“Recognizing the state-sponsored genocide that targeted Sikhs across India is an important and historic step toward justice, accountability, and reconciliation.” — Assemblymember Dr. Jasmeet Bains (D-Delano)
Dr. Jasmeet Bains (D-Delano) is the first Sikh of Indian origin elected to the Assembly, winning her seat in November 2022. She authored Assembly Joint Resolution 2.
“In 1984, over just three days, over 30,000 Sikhs in India were persecuted, murdered, raped, and imprisoned without cause. … People were killed simply for being Sikh,” said Baines after introducing the resolution this spring.
“Government officials permitted and even encouraged bloodshed and issued orders to prevent law enforcement from intervening. … And nobody did anything to stop it. Recognizing the state-sponsored genocide that targeted Sikhs across India is an important and historic step toward justice, accountability, and reconciliation.”
California Cities Previously Recognized Sikh Genocide
Numerous California cities previously recognized the Sikh genocide, including Fresno, Fowler, Kerman, Selma, Turlock, Lathrop, and Stockton.

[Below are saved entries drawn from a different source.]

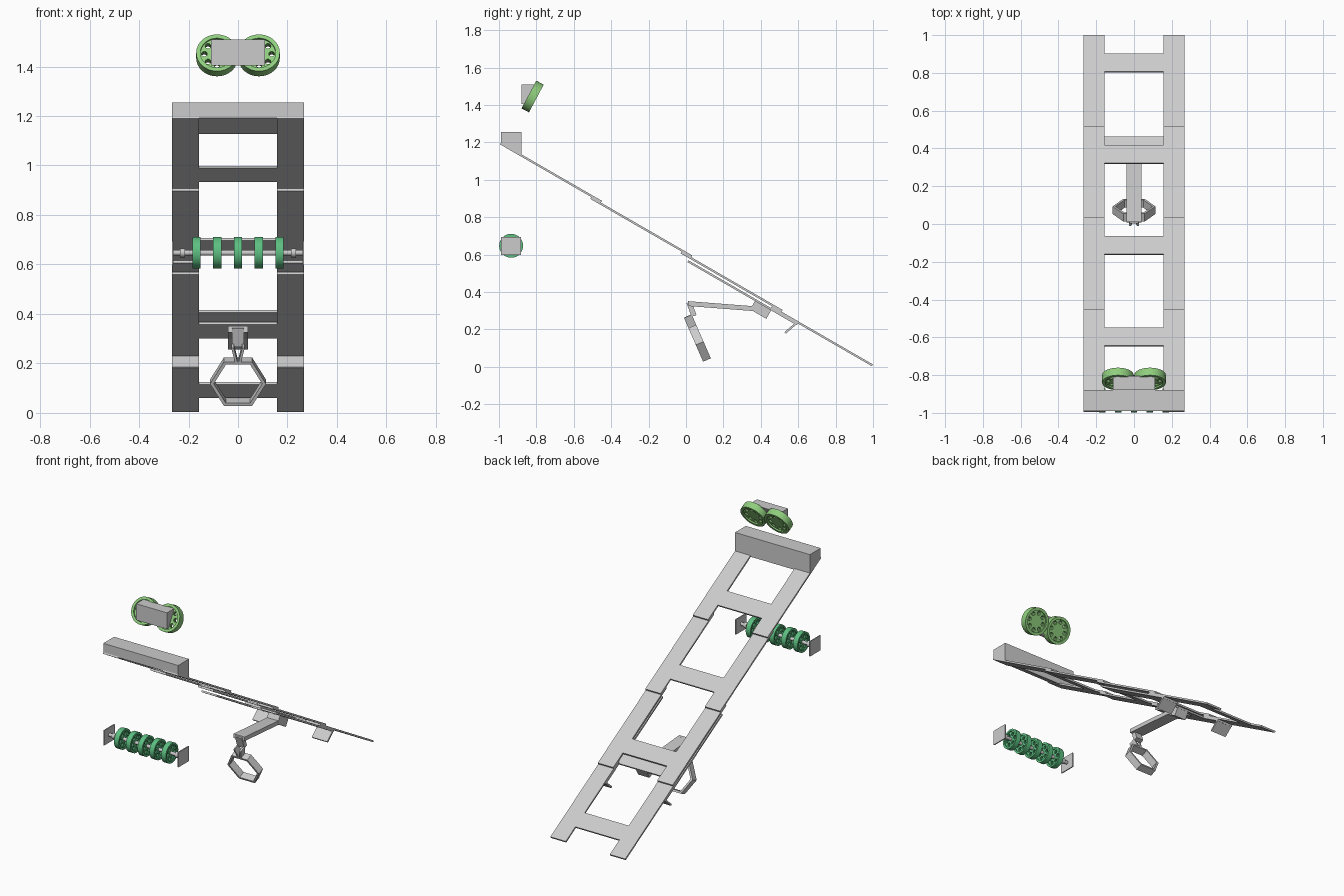
import bpy
from math import sin, cos, pi, radians, tan
from mathutils import Matrix, Vector

if "Cube" in bpy.data.objects:
    bpy.data.objects.remove(bpy.data.objects["Cube"])

A = radians(30)                      # ladder slope
T = 0.011                            # plate thickness
X = Vector((1, 0, 0))
DOWN = Vector((0, cos(A), -sin(A)))
NORMAL = Vector((0, sin(A), cos(A)))


def material(name, rgb):
    m = bpy.data.materials.new(name)
    m.diffuse_color = (*rgb, 1)
    m.use_nodes = True
    m.node_tree.nodes["Principled BSDF"].inputs["Base Color"].default_value = m.diffuse_color
    return m


lime = material("lime_green", (0.28, 0.62, 0.21))
green = material("mid_green", (0.11, 0.52, 0.22))


def frame(origin, x, y):
    x, y = Vector(x).normalized(), Vector(y).normalized()
    m = Matrix((x, y, x.cross(y))).transposed().to_4x4()
    m.translation = Vector(origin)
    return m


def side_frame(x=0):
    return frame((x, 0, 0), (0, 1, 0), (0, 0, 1))


def plate(name, loops, depth, mat, paint=None, smooth=False):
    """Filled outline (further loops are holes), extruded evenly about its plane."""
    cu = bpy.data.curves.new(name, 'CURVE')
    cu.dimensions, cu.fill_mode, cu.extrude = '2D', 'BOTH', depth / 2
    for pts in loops:
        s = cu.splines.new('POLY')
        s.points.add(len(pts) - 1)
        for p, q in zip(s.points, pts):
            p.co = (q[0], q[1], 0, 1)
        s.use_cyclic_u, s.use_smooth = True, False
    ob = bpy.data.objects.new(name, cu)
    bpy.context.collection.objects.link(ob)
    ob.matrix_world = mat
    bpy.ops.object.select_all(action='DESELECT')
    ob.select_set(True)
    bpy.context.view_layer.objects.active = ob
    bpy.ops.object.convert(target='MESH')
    ob = bpy.context.object
    if paint:
        ob.data.materials.append(paint)
    if smooth:
        bpy.ops.object.shade_smooth_by_angle(angle=radians(35))
    return ob


def circle(r, n=32, c=(0, 0)):
    return [(c[0] + r * cos(2 * pi * i / n), c[1] + r * sin(2 * pi * i / n)) for i in range(n)]


def rect(x0, x1, y0, y1):
    return [(x0, y0), (x1, y0), (x1, y1), (x0, y1)]


def bar(p, q, w):
    """Rectangle of width w around the line p-q."""
    p, q = Vector(p), Vector(q)
    d = (q - p).normalized() * w / 2
    n = Vector((-d.y, d.x))
    return [p + n, q + n, q - n, p - n]


def on_ladder(y, layer):
    return Vector((0, y, 0.006 + (1 - y) * tan(A) + layer * T / cos(A)))


# ladder sections: H-shaped plates, each lying on the one below it
def section(name, y0, y1, r0, r1, layer):
    u = [(y - y0) / cos(A) for y in (y0, r0, r1, y1)]
    o, i = 0.267, 0.157
    right = [(i, u[3]), (o, u[3]), (o, u[0]), (i, u[0]), (i, u[1])]
    left = [(-i, u[1]), (-i, u[0]), (-o, u[0]), (-o, u[3]), (-i, u[3])]
    outline = right + left + [(-i, u[2]), (i, u[2])]
    plate(name, [outline], T, frame(on_ladder(y0, layer), X, DOWN))


for k in range(4):
    e = 0.997 - 0.483 * k
    section(f"ladder_section_{k + 1}", e - 0.54, e, e - 0.193, e - 0.098, k)
section("lower_ladder_section", 0.01, 0.595, 0.36, 0.46, -1)

# stop flaps under both rails
for sx in (-1, 1):
    plate("stop_flap", [bar((0.593, 0.236), (0.53, 0.181), 0.011)], 0.11, side_frame(sx * 0.212))

# top beam with sloping underside
plate("top_beam", [[(-0.99, 1.255), (-0.88, 1.255), (-0.88, 1.128), (-0.99, 1.192)]], 0.534, side_frame())


# wheels: rim, holed web
def wheel(name, mat, r, width, holes, ring, hole, paint):
    plate(name + "_rim", [circle(r), circle(r * 0.8)], width, mat, paint, True)
    loops = [circle(r * 0.82)]
    loops += [circle(hole, 10, (ring * cos(2 * pi * i / holes), ring * sin(2 * pi * i / holes)))
              for i in range(holes)]
    plate(name + "_web", loops, width * 0.6, mat, paint)


for sx in (-1, 1):
    wheel("upper_wheel", frame((sx * 0.085, -0.82, 1.445), X, (0, 0.47, 0.882)),
          0.084, 0.045, 8, 0.051, 0.012, lime)
plate("upper_wheel_housing",
      [[(-0.88, 1.405), (-0.862, 1.405), (-0.806, 1.51), (-0.88, 1.51)]], 0.22, side_frame())

# roller axle with five wheels and square end plates
AX = (-0.935, 0.647)
for k in range(-2, 3):
    m = frame((k * 0.084, *AX), (0, 1, 0), (0, 0, 1))
    wheel("roller", m, 0.064, 0.033, 6, 0.034, 0.0115, green)
plate("roller_axle", [circle(0.011, 16, AX)], 0.53, side_frame(), None, True)
for sx in (-1, 1):
    plate("axle_collar", [circle(0.018, 16, AX)], 0.02, side_frame(sx * 0.225), None, True)
    plate("axle_end_plate", [rect(-0.988, -0.882, 0.598, 0.694)], 0.007, side_frame(sx * 0.264))

# arm: bracket, beam, elbow
d = Vector((cos(A), -sin(A)))
c = Vector((0.40, 0.306))
plate("arm_bracket", [bar(c - d * 0.05, c + d * 0.05, 0.056)], 0.082, side_frame())
plate("arm_beam", [bar((0.01, 0.338), (0.40, 0.308), 0.026)], 0.08, side_frame())
plate("arm_elbow", [bar((0.016, 0.345), (0.043, 0.272), 0.028)], 0.05, side_frame())

# hexagonal gripper ring on two converging prongs
down = Vector((0, 0.4, -0.917))
ring = frame((0, 0.073, 0.126), X, down)
plate("gripper_ring", [circle(0.113, 6), circle(0.098, 6)], 0.045, ring)
for sx in (-1, 1):
    plate("gripper_prong", [bar((sx * 0.022, -0.158), (sx * 0.006, -0.09), 0.01)], 0.045, ring)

The massacre of Sikhs marks one of the darkest periods of sectarian violence in recent Indian history. After violently suppressing a Sikh insurgency and an army attack on the holiest Sikh site, Prime Minister Indira Gandhi was assassinated by her Sikh bodyguards in 1984.
Gandhi’s killing prompted anti-Sikh rioting across northern states that left thousands dead, some hacked to death, and others burned alive. Government officials were accused of inciting and then ignoring the violence.